NICOLA Sturgeon should call for Stagecoach to be stripped of its East Coast Main Line rail franchise and banned from ever bidding for a rail contract in Scotland again, a former UK transport secretary has said.

Ex Labour minister Andrew Adonis said he was “astonished” at the First Minister’s silence over the troubled London to Edinburgh line.

He said a “golden opportunity” had been missed to make the case for a Scottish-English state-run company to take over the vital transport connection, but instead the Scottish Government had gone “AWOL”.

Loading article content

It comes as UK Transport Secretary Chris Grayling indicated Perth-based Stagecoach would only continue running the line for "a small number of months and no more" after it “got its sums wrong” and racked up huge cost overruns.
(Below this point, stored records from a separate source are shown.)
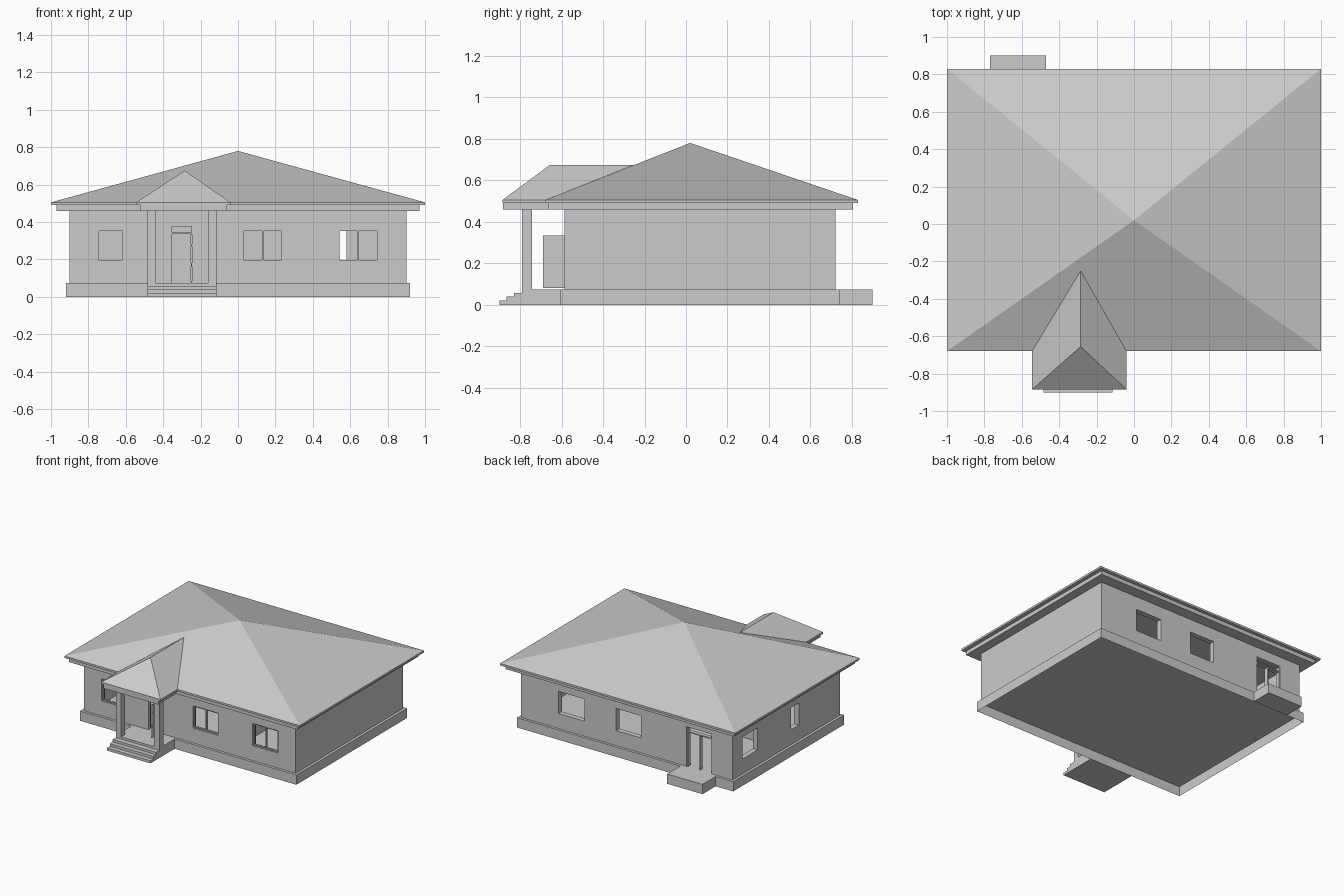
import bpy, bmesh

if "Cube" in bpy.data.objects:
    bpy.data.objects.remove(bpy.data.objects["Cube"])


def mesh_object(name, verts, faces):
    me = bpy.data.meshes.new(name)
    me.from_pydata(verts, [], faces)
    bm = bmesh.new()
    bm.from_mesh(me)
    bmesh.ops.recalc_face_normals(bm, faces=bm.faces)
    bm.to_mesh(me)
    bm.free()
    ob = bpy.data.objects.new(name, me)
    bpy.context.collection.objects.link(ob)
    return ob


def box(name, x0, x1, y0, y1, z0, z1, bottom=True):
    v = [(x, y, z) for z in (z0, z1) for x, y in ((x0, y0), (x1, y0), (x1, y1), (x0, y1))]
    f = [(4, 5, 6, 7)] + [(i, (i + 1) % 4, (i + 1) % 4 + 4, i + 4) for i in range(4)]
    if bottom:
        f.append((3, 2, 1, 0))
    return mesh_object(name, v, f)


def cut(target, *dims):
    cutter = box("cutter", *dims)
    cutter.hide_render = True
    mod = target.modifiers.new("cut", "BOOLEAN")
    mod.operation, mod.solver, mod.object = "DIFFERENCE", "EXACT", cutter
    bpy.context.view_layer.objects.active = target
    bpy.ops.object.modifier_apply(modifier="cut")
    bpy.data.objects.remove(cutter)


# Foundation skirt, open underneath
foundation = box("foundation", -0.92, 0.92, -0.605, 0.74, 0, 0.075, bottom=False)

# Hollow outer walls with openings
Z0, Z1 = 0.19, 0.36
walls = box("walls", -0.9, 0.9, -0.585, 0.72, 0.075, 0.46)
cut(walls, -0.86, 0.86, -0.545, 0.68, 0.0, 0.6)
front_windows = [(-0.75, -0.61), (0.025, 0.24), (0.535, 0.75)]
for a, b in front_windows:
    cut(walls, a, b, -0.65, -0.5, Z0, Z1)
for a, b in ((-0.12, 0.09), (0.36, 0.58)):
    cut(walls, a, b, 0.65, 0.8, Z0, Z1)
for a, b in ((0.415, 0.6), (-0.085, 0.01)):
    cut(walls, -0.95, -0.8, a, b, Z0, Z1)
cut(walls, -0.36, -0.24, -0.65, -0.5, 0.05, 0.385)
cut(walls, -0.725, -0.51, 0.65, 0.8, 0.05, 0.385)

# Inner partitions
box("partition_long", -0.86, 0.32, 0.05, 0.10, 0.075, 0.46)
box("partition_short", 0.28, 0.32, -0.545, 0.05, 0.075, 0.46)


# Frames: jambs, head, sill, optional mullion and transom
def frame(name, x0, x1, y0, y1, z0, z1, mullion=False, transom=None, sill=True, t=0.008):
    box(name + "_jamb", x0, x0 + t, y0, y1, z0, z1)
    box(name + "_jamb", x1 - t, x1, y0, y1, z0, z1)
    box(name + "_head", x0 + t, x1 - t, y0, y1, z1 - t, z1)
    if sill:
        box(name + "_sill", x0 + t, x1 - t, y0, y1, z0, z0 + t)
    if mullion:
        m = (x0 + x1) / 2
        box(name + "_mullion", m - t / 2, m + t / 2, y0, y1, z0, transom or z1)
    if transom:
        box(name + "_transom", x0 + t, x1 - t, y0, y1, transom, transom + t)


for a, b in front_windows:
    frame("front_window", a, b, -0.577, -0.562, Z0, Z1, mullion=b - a > 0.2)
frame("front_door_frame", -0.36, -0.24, -0.583, -0.56, 0.075, 0.385, transom=0.337, sill=False)
frame("back_door_frame", -0.725, -0.51, 0.685, 0.715, 0.075, 0.385, mullion=True,
      transom=0.337, sill=False)

# Front door leaf standing open, with raised panels
box("front_door_leaf", -0.252, -0.246, -0.69, -0.585, 0.08, 0.335)
for y0, y1 in ((-0.688, -0.638), (-0.632, -0.587)):
    for z0, z1 in ((0.085, 0.16), (0.18, 0.27), (0.28, 0.332)):
        box("front_door_panel", -0.255, -0.243, y0, y1, z0, z1)

# Porch platform, steps and columns
box("porch_floor", -0.485, -0.115, -0.79, -0.605, 0, 0.075)
for y0, y1, h in ((-0.83, -0.79, 0.058), (-0.865, -0.83, 0.04), (-0.9, -0.865, 0.02)):
    box("porch_step", -0.485, -0.115, y0, y1, 0, h)
for x in (-0.485, -0.16):
    box("porch_column", x, x + 0.045, -0.79, -0.742, 0.075, 0.46)

# Back door landing
box("back_landing", -0.77, -0.47, 0.74, 0.9, 0, 0.075)

# Eaves
box("main_soffit", -0.97, 0.97, -0.665, 0.805, 0.46, 0.49)
box("porch_soffit", -0.525, -0.06, -0.882, -0.665, 0.46, 0.49)


# Main hip roof with a thin fascia
E = 0.505
ring = [(-1, -0.68), (1, -0.68), (1, 0.83), (-1, 0.83)]
v = [(x, y, z) for z in (0.49, E) for x, y in ring] + [(0, 0.02, 0.78)]
f = [(3, 2, 1, 0)]
for i in range(4):
    j = (i + 1) % 4
    f += [(i, j, j + 4, i + 4), (i + 4, j + 4, 8)]
mesh_object("main_roof", v, f)

# Porch hip roof running back into the main slope
ring = [(-0.545, -0.885), (-0.04, -0.885), (-0.04, -0.68), (-0.545, -0.68)]
v = [(x, y, z) for z in (0.49, E) for x, y in ring]
v += [(-0.285, -0.655, 0.675), (-0.285, -0.25, 0.675)]
f = [(3, 2, 1, 0), (0, 1, 5, 4), (1, 2, 6, 5), (3, 0, 4, 7),
     (4, 5, 8), (5, 6, 9, 8), (7, 4, 8, 9)]
mesh_object("porch_roof", v, f)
Lord Adonis said Stagecoach and Virgin Trains – who run the franchise as a joint venture – were walking away with £2 billion-worth of commitments to the taxpayer.

He slammed the decision to extend Virgin’s contract for the West Coast Main Line, which it also runs with Stagecoach, as well as allowing the companies to bid on future franchises.
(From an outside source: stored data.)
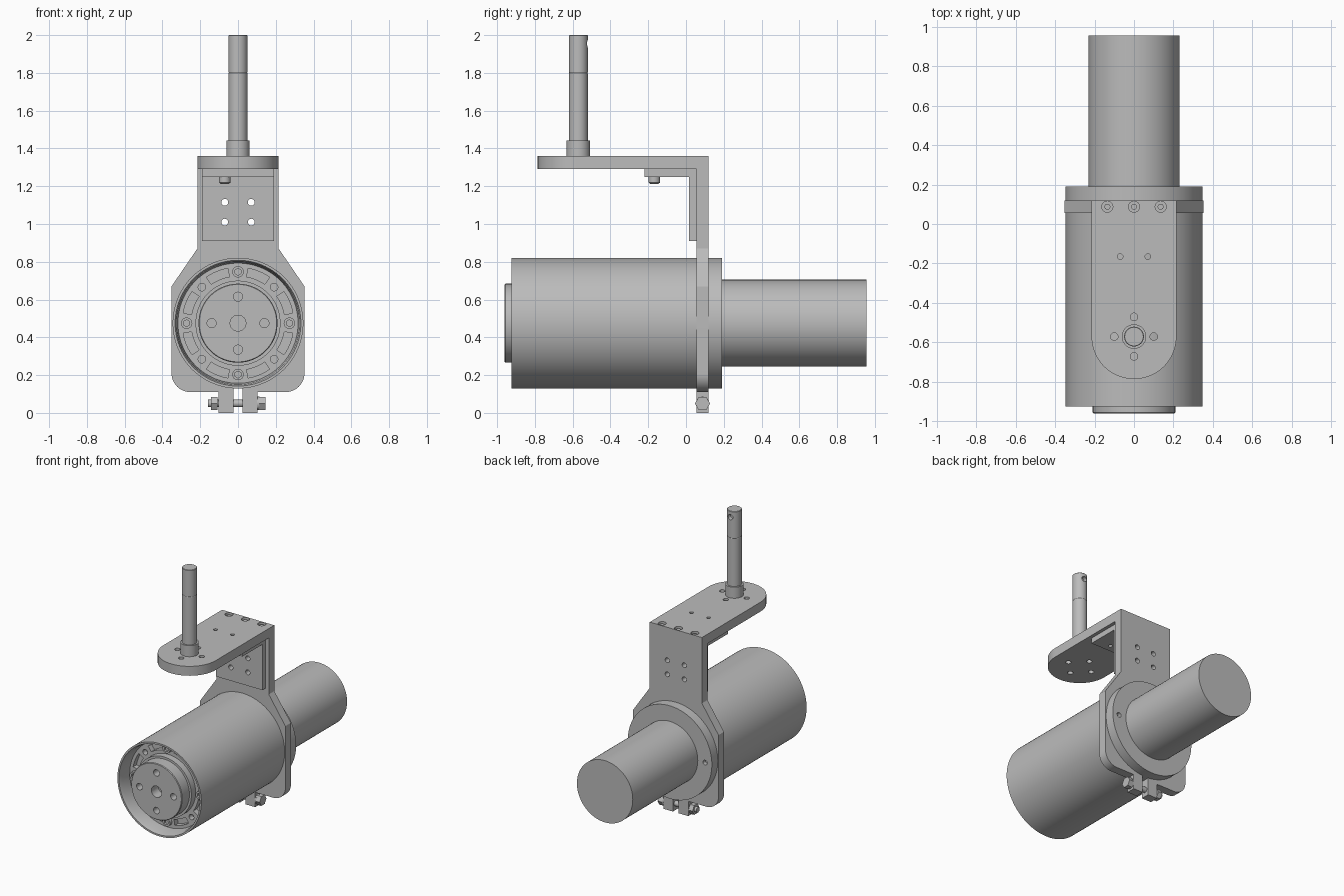
import bpy, bmesh
from math import pi, sin, cos, radians
from mathutils import Matrix, Vector

if "Cube" in bpy.data.objects:
    bpy.data.objects.remove(bpy.data.objects["Cube"], do_unlink=True)

grey = bpy.data.materials.new("machined_grey")
grey.use_nodes = True
grey.diffuse_color = (0.5, 0.5, 0.5, 1)
grey.node_tree.nodes["Principled BSDF"].inputs["Base Color"].default_value = (0.5, 0.5, 0.5, 1)

AXIS_Z = 0.475            # height of the drive axis
SHAFT_Y = -0.57           # position of the upright shaft
PLATE = (0.055, 0.12)     # clamp plate front and back
TURN = {"x": Matrix.Rotation(pi / 2, 4, "Y"),
        "y": Matrix.Rotation(-pi / 2, 4, "X"),
        "z": Matrix.Identity(4)}


def finish(name, bm):
    bmesh.ops.remove_doubles(bm, verts=bm.verts, dist=1e-5)
    bmesh.ops.recalc_face_normals(bm, faces=bm.faces)
    mesh = bpy.data.meshes.new(name)
    bm.to_mesh(mesh)
    bm.free()
    mesh.materials.append(grey)
    ob = bpy.data.objects.new(name, mesh)
    bpy.context.collection.objects.link(ob)
    return ob


def add_rod(bm, axis, centre, r, length, sides=32):
    """Cylinder centred on a point; the length runs along the axis."""
    bmesh.ops.create_cone(bm, cap_ends=True, segments=sides, radius1=r, radius2=r,
                          depth=length, matrix=Matrix.Translation(centre) @ TURN[axis])


def add_box(bm, lo, hi):
    lo, hi = Vector(lo), Vector(hi)
    bmesh.ops.create_cube(bm, size=1, matrix=Matrix.Translation((lo + hi) / 2)
                          @ Matrix.Diagonal((*(hi - lo), 1)))


def rod(name, *args, **kw):
    bm = bmesh.new()
    add_rod(bm, *args, **kw)
    return finish(name, bm)


def turned(name, profile, axis, centre):
    """Spin (radius, distance along axis) points into a solid."""
    bm = bmesh.new()
    verts = [bm.verts.new((r, 0, d)) for r, d in profile]
    edges = [bm.edges.new(pair) for pair in zip(verts, verts[1:])]
    bmesh.ops.spin(bm, geom=verts + edges, cent=(0, 0, 0), axis=(0, 0, 1),
                   angle=2 * pi, steps=96)
    bmesh.ops.transform(bm, verts=bm.verts, matrix=Matrix.Translation(centre) @ TURN[axis])
    return finish(name, bm)


def add_slab(bm, outline, plane, lo, hi):
    """Extrude a flat outline, drawn in xz or xy, between two depths."""
    put = (lambda a, b, d: (a, d, b)) if plane == "xz" else (lambda a, b, d: (a, b, d))
    low = [bm.verts.new(put(a, b, lo)) for a, b in outline]
    high = [bm.verts.new(put(a, b, hi)) for a, b in outline]
    bm.faces.new(low)
    bm.faces.new(high[::-1])
    for i in range(len(low)):
        j = (i + 1) % len(low)
        bm.faces.new((low[j], low[i], high[i], high[j]))


def slab(name, *args):
    bm = bmesh.new()
    add_slab(bm, *args)
    return finish(name, bm)


def arc(cx, cy, r, start, end, steps=12):
    angles = [radians(start + (end - start) * i / steps) for i in range(steps + 1)]
    return [(cx + r * cos(a), cy + r * sin(a)) for a in angles]


def boolean(ob, bm, operation="DIFFERENCE"):
    tool = finish("helper", bm)
    tool.hide_render = True
    mod = ob.modifiers.new("cut", "BOOLEAN")
    mod.operation, mod.object, mod.solver = operation, tool, "EXACT"
    bpy.context.view_layer.objects.active = ob
    bpy.ops.object.modifier_apply(modifier=mod.name)
    bpy.data.objects.remove(tool, do_unlink=True)


def drill(ob, axis, centres, r, depth, sides=24):
    bm = bmesh.new()
    for c in centres:
        add_rod(bm, axis, c, r, depth, sides)
    boolean(ob, bm)


def ring(r, y, start=0, count=4):
    """Points around the drive axis."""
    return [(x, y, z) for x, z in arc(0, AXIS_Z, r, start, start + 360, count)[:-1]]


# Drive housing: open cup at the front, recessed face inside
FACE = -0.82
housing = turned("drive_housing", [(0, FACE), (0.318, FACE), (0.325, -0.9), (0.333, -0.925),
                                   (0.346, -0.925), (0.346, 0.12), (0, 0.12)],
                 "y", (0, 0, AXIS_Z))
slots = bmesh.new()
for k in range(8):
    mid = 22.5 + 45 * k
    outline = arc(0, AXIS_Z, 0.295, mid - 12, mid + 12) + arc(0, AXIS_Z, 0.25, mid + 12, mid - 12)
    add_slab(slots, outline, "xz", FACE - 0.03, FACE + 0.04)
boolean(housing, slots)
drill(housing, "y", ring(0.27, FACE, 45), 0.02, 0.08)

# Socket screws on the recessed face
for i, p in enumerate(ring(0.272, FACE - 0.01)):
    screw = rod(f"face_screw_{i + 1}", "y", p, 0.03, 0.03)
    drill(screw, "y", [(p[0], p[1] - 0.015, p[2])], 0.018, 0.03, 6)

# Output hub with bolt holes
hub = turned("output_hub", [(0, -0.96), (0.205, -0.96), (0.209, -0.955), (0.209, -0.87),
                            (0.225, -0.87), (0.225, FACE + 0.01), (0, FACE + 0.01)],
             "y", (0, 0, AXIS_Z))
drill(hub, "y", ring(0.14, -0.96), 0.024, 0.12)
drill(hub, "y", [(0, -0.96, AXIS_Z)], 0.042, 0.16)

# Rear flange and motor
flange = rod("rear_flange", "y", (0, 0.155, AXIS_Z), 0.346, 0.07, sides=96)
drill(flange, "y", ring(0.29, 0.19, 0, 2), 0.018, 0.06)
rod("motor", "y", (0, 0.57, AXIS_Z), 0.23, 0.77, sides=96)

# Clamp plate: rounded lower corners, tapering to the upright column
right_half = arc(0.252, 0.21, 0.1, -90, 0) + [(0.352, 0.67), (0.215, 0.87), (0.215, 1.36)]
outline = right_half + [(-x, z) for x, z in reversed(right_half)]
clamp = slab("clamp_plate", outline, "xz", *PLATE)
gap = bmesh.new()
add_box(gap, (-0.024, 0, 0), (0.024, 0.2, 0.2))
boolean(clamp, gap)
wall_holes = [(x, 0.07, z) for x in (-0.07, 0.07) for z in (1.01, 1.115)]
drill(clamp, "y", wall_holes, 0.018, 0.3)
drill(clamp, "z", [(x, 0.0875, 1.36) for x in (-0.135, 0, 0.135)], 0.028, 0.06)
for i in (-1, 0, 1):
    rod(f"top_screw_{i + 2}", "z", (0.135 * i, 0.0875, 1.335), 0.015, 0.03)

# Clamp ears and pinch bolt
for side, s in (("right", -1), ("left", 1)):
    ear = bmesh.new()
    x = sorted((s * 0.024, s * 0.103))
    add_box(ear, (x[0], PLATE[0], 0), (x[1], PLATE[1], 0.13))
    finish(f"clamp_ear_{side}", ear)
BOLT = Vector((0, 0.0875, 0.05))
rod("pinch_bolt", "x", BOLT + Vector((-0.01, 0, 0)), 0.02, 0.3)
rod("pinch_nut", "x", BOLT + Vector((-0.126, 0, 0)), 0.04, 0.034, sides=6)
rod("pinch_washer", "x", BOLT + Vector((0.107, 0, 0)), 0.036, 0.012)
rod("pinch_head", "x", BOLT + Vector((0.128, 0, 0)), 0.04, 0.034, sides=6)

# Cantilever arm with a round end
arm_outline = [(0.215, PLATE[0]), (-0.215, PLATE[0])] + arc(0, SHAFT_Y, 0.215, 180, 360, 40)
arm = slab("cantilever_arm", arm_outline, "xy", 1.29, 1.36)
drill(arm, "z", [(x, SHAFT_Y + y, 1.32) for x, y in arc(0, 0, 0.1, 0, 360, 4)[:-1]], 0.019, 0.2)
arm_holes = [(x, -0.165, 1.3) for x in (-0.07, 0.07)]
drill(arm, "z", arm_holes, 0.014, 0.3)

# Inner corner bracket
bracket = bmesh.new()
add_box(bracket, (-0.19, 0.015, 0.91), (0.19, PLATE[0], 1.29))
corner = finish("corner_bracket_wall", bracket)
drill(corner, "y", wall_holes, 0.018, 0.3)
bracket = bmesh.new()
add_box(bracket, (-0.19, -0.22, 1.25), (0.19, 0.015, 1.29))
shelf = finish("corner_bracket_shelf", bracket)
drill(shelf, "z", arm_holes[1:], 0.014, 0.3)
turned("bracket_screw", [(0, 1.212), (0.022, 1.212), (0.031, 1.22), (0.031, 1.25), (0, 1.25)],
       "z", (-0.07, -0.168, 0))

# Upright shaft with collar, thin groove and a cross hole near the top
shaft = turned("upright_shaft", [(0, 1.3), (0.05, 1.3), (0.05, 1.797), (0.048, 1.8),
                                 (0.05, 1.803), (0.05, 1.997), (0.047, 2.0), (0, 2.0)],
               "z", (0, SHAFT_Y, 0))
drill(shaft, "y", [(0, SHAFT_Y + 0.05, 1.955)], 0.02, 0.06)
rod("shaft_collar", "z", (0, SHAFT_Y, 1.4), 0.062, 0.085, sides=48)

# Smooth the round parts, keep machined edges sharp
bpy.ops.object.select_all(action="DESELECT")
for ob in bpy.context.collection.objects:
    if ob.type == "MESH" and ob.data.materials and ob.data.materials[0] == grey:
        ob.select_set(True)
        bpy.context.view_layer.objects.active = ob
bpy.ops.object.shade_smooth_by_angle(angle=radians(30))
The former Labour minister said Ms Sturgeon’s silence was “deafening”, adding: “And I hope it’s nothing to do with the fact that Brian Souter [Stagecoach’s founder and chair] has in the past been a close ally.”
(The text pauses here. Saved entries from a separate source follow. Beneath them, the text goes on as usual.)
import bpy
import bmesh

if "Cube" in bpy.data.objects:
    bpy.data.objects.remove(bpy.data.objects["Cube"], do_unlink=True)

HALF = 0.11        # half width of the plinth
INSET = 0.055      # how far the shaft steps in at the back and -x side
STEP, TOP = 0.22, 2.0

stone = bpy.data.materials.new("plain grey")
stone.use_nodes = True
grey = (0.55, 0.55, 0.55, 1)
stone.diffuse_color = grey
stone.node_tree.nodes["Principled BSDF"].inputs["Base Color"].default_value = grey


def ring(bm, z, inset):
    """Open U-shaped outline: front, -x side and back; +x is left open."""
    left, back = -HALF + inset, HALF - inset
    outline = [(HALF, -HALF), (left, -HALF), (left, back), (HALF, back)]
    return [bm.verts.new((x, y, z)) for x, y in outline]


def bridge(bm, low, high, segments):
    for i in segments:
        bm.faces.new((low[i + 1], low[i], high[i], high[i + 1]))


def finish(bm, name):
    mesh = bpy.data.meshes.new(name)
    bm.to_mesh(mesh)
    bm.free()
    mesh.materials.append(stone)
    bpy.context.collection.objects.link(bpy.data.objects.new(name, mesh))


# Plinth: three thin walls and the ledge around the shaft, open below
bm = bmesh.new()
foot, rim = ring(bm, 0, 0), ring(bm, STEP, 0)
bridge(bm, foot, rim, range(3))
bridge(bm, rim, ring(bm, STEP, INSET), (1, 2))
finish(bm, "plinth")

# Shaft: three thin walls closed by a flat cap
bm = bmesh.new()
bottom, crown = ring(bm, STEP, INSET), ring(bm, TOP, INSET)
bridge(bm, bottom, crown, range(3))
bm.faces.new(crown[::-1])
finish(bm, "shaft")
He told The Herald: “Scotland has potentially paid a very heavy price for Chris Grayling’s deal to bail out the East Coast line, and the Scottish Government should have been protesting very loudly and very publicly. They have certainly not been protesting publicly.”

Lord Adonis said Ms Sturgeon should have called for a public company to be set up in which the Scottish Government has a share.

He added: “This was a golden opportunity for her to make the case for a Scottish-English state company to run the most important transport connection between Scotland and England, and improve it in the process. And the Scottish Government has basically gone AWOL.”

Lord Adonis was UK education minister before becoming Transport Secretary in 2009, under Gordon Brown.

He earlier told the BBC Ms Sturgeon should be quizzed over “whether she thinks this contract should now, today, be taken away from Stagecoach – and Stagecoach should be penalised and banned from bidding for all future contracts in respect of rail business in Scotland.”

Mr Grayling told MPs Stagecoach could either continue operating the franchise on a short-term, not-for-profit basis, or the East Coast Main Line could be brought back under public control. But he said there was “no question of a bailout”, with Stagecoach facing losses of £200 million.

It marks the second time the East Coast franchise has collapsed, after National Express ran out of money in 2009.

Transport minister Humza Yousaf insisted the Scottish Government had made clear its preference for “public sector operators to be given a fair chance to operate our railways”.

He added: “Previous UK administrations – including when Lord Adonis was in Government – have repeatedly denied the Scottish Government the powers to allow a public sector body to bid for rail franchises.

“Only now, after repeated efforts, do we have powers to enable future contracts in Scotland to be let to the public sector and we are working to enable a public sector bid for Scotland’s railways in the future.

“The UK Government has the contractual relationships with East Coast Rail’s operators and they should be held to account for the current situation. Our priority is to ensure continuity of services for travellers. The UK Government should learn from their experiences and maintain the East Coast line in public ownership.”

A Stagecoach spokesman said: "We’ve neither walked away from the East Coast franchise nor have we received or asked for any special treatment.

“We have operated trains on behalf of the government for the past 21 years, meeting in full our contractual commitments and delivering a better railway for customers and the country, including on the West Coast franchise.

"The government has made clear that, as a professional, high quality rail operator with a strong track-record, there is no basis, legal or otherwise, on which we should be precluded from bidding for rail franchises."